My Inside the Arts blogging colleague, conductor Bill Eddins, recently reminded me why it’s wonderful to be associated with a collection of sharp, insightful authors. Eddins published an article at Sticks and Drones on 12/3/12 that appears to be his final word on the Minnesota Orchestra Association (MOA) labor dispute. His sayonara post is brutally honest, yet brilliantly written, advice and insight for each of the intuition’s stakeholders.
One aspect Eddins touches on worth exploring in greater detail is attempting to define the MOA’s end game. In short, why has the vitriolic tone become so bad in such a short period of time?
Publicly, the labor dispute is about money, revenue vs. expenses; but those battles aren’t exactly new in the field and historically, money fights tend to get settled before reaching levels such as those at the MOA. Instead, this appears to be far more about the decades old struggle over control and if the MOA’s end game is rooted in this old school power play, then don’t expect things to get better before they get worse.
In order to provide more detail, I want to reach back to a TEDx presentation I had the privilege of delivering on 5/7/2011 on labor relations and the arts. Specifically, the section on labor disputes and control does a good job at summing up the current quagmire in Minneapolis; for example, take the following excerpt and ask yourself if it is applicable to the MOA labor dispute.
[The field needs to] stop pretending that we’re not fighting over what we’ve been fighting over for decades: control. Employers want to be able to tell the artists what to do, when to do it, and how to get it done without any restrictions or feeling like they’re being held hostage to every last artist whim.
Artists want wage and benefits guarantees along with parameters placed on working conditions.
Unfortunately, it’s become fashionable to take our fights over control and package them in boxes marked community engagement, structural deficits, artistic parity, or whatever jargon du jour is all the rage.

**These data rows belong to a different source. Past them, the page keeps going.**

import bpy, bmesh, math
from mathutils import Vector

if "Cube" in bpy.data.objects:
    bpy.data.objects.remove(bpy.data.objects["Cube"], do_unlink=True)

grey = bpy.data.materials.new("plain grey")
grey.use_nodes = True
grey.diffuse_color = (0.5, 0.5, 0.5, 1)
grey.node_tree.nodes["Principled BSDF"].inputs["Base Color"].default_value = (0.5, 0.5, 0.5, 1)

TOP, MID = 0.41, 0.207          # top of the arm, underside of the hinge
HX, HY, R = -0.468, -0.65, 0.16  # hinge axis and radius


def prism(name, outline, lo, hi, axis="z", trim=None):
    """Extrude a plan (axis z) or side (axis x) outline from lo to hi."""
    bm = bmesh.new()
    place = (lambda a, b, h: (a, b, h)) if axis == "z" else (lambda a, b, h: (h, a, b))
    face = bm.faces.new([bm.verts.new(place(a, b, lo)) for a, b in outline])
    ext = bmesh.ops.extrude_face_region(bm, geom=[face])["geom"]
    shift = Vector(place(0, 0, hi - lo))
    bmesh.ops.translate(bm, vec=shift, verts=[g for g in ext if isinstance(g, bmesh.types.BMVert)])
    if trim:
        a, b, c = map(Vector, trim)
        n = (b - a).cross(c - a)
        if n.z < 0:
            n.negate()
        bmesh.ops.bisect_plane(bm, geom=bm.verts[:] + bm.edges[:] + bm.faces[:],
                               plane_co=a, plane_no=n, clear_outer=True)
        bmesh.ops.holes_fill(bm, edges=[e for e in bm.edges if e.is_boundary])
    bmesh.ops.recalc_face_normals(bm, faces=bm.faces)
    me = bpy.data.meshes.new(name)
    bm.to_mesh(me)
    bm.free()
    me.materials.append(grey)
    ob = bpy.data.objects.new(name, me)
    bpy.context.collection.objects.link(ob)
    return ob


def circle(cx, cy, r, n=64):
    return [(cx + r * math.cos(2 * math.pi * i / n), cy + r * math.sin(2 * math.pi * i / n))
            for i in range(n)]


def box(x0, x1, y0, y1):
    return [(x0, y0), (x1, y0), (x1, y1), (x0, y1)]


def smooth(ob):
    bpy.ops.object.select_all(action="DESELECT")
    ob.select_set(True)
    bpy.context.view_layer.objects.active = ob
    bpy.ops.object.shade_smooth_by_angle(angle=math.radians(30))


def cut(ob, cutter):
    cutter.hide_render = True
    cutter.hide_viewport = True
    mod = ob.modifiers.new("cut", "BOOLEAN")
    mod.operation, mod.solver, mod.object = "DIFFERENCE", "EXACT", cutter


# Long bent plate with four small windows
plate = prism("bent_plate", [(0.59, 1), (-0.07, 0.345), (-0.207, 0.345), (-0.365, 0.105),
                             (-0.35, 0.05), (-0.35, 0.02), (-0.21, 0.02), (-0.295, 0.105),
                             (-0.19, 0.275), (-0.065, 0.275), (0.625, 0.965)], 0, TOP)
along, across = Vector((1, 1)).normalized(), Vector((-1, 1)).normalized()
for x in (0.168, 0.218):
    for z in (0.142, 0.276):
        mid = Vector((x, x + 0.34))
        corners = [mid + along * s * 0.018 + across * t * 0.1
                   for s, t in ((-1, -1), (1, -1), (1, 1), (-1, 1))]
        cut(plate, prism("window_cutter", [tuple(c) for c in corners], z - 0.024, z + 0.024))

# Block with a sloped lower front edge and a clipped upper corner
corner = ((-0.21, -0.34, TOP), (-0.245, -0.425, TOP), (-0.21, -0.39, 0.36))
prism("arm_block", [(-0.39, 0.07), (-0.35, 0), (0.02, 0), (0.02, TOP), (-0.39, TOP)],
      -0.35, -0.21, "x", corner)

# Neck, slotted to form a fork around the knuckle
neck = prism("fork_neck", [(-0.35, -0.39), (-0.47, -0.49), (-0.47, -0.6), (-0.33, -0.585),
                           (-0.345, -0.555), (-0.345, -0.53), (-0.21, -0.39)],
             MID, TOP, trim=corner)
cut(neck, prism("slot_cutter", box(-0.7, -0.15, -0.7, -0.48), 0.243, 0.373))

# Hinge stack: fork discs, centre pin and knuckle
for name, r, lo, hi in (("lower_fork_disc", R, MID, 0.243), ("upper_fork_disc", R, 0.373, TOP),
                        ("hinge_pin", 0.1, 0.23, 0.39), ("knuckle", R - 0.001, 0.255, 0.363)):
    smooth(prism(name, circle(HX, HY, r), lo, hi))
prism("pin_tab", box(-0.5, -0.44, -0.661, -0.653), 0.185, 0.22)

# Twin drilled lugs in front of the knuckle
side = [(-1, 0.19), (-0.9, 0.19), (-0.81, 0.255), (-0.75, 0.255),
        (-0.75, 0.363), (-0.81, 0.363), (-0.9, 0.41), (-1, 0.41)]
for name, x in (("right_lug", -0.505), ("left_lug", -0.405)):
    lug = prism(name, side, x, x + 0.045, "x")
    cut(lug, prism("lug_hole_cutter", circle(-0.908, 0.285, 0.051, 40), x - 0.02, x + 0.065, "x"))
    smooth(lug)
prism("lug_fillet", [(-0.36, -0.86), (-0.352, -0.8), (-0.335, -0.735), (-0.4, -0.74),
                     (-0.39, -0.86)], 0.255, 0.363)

In the end, regardless of how the fight settles, the core struggle over control continues to simmer. Even during periods of intense economic stress, we manage to find ways to interject unrelated control issues into a process as cut and dry as emergency wage concessions.
Talk about making a bad situation worse, it’s almost as though some in the field are compelled to snatch defeat from the jaws of victory.
In order to build a healthy labor relationship, both sides need to realize the struggle over control is expected and each individual organization will only find a sustainable balance between extremes once they abandon the goal of obtaining dominant control in the relationship.
You can read the complete presentation along with the accompanying slides in the Adaptistration post from 5/11/2011.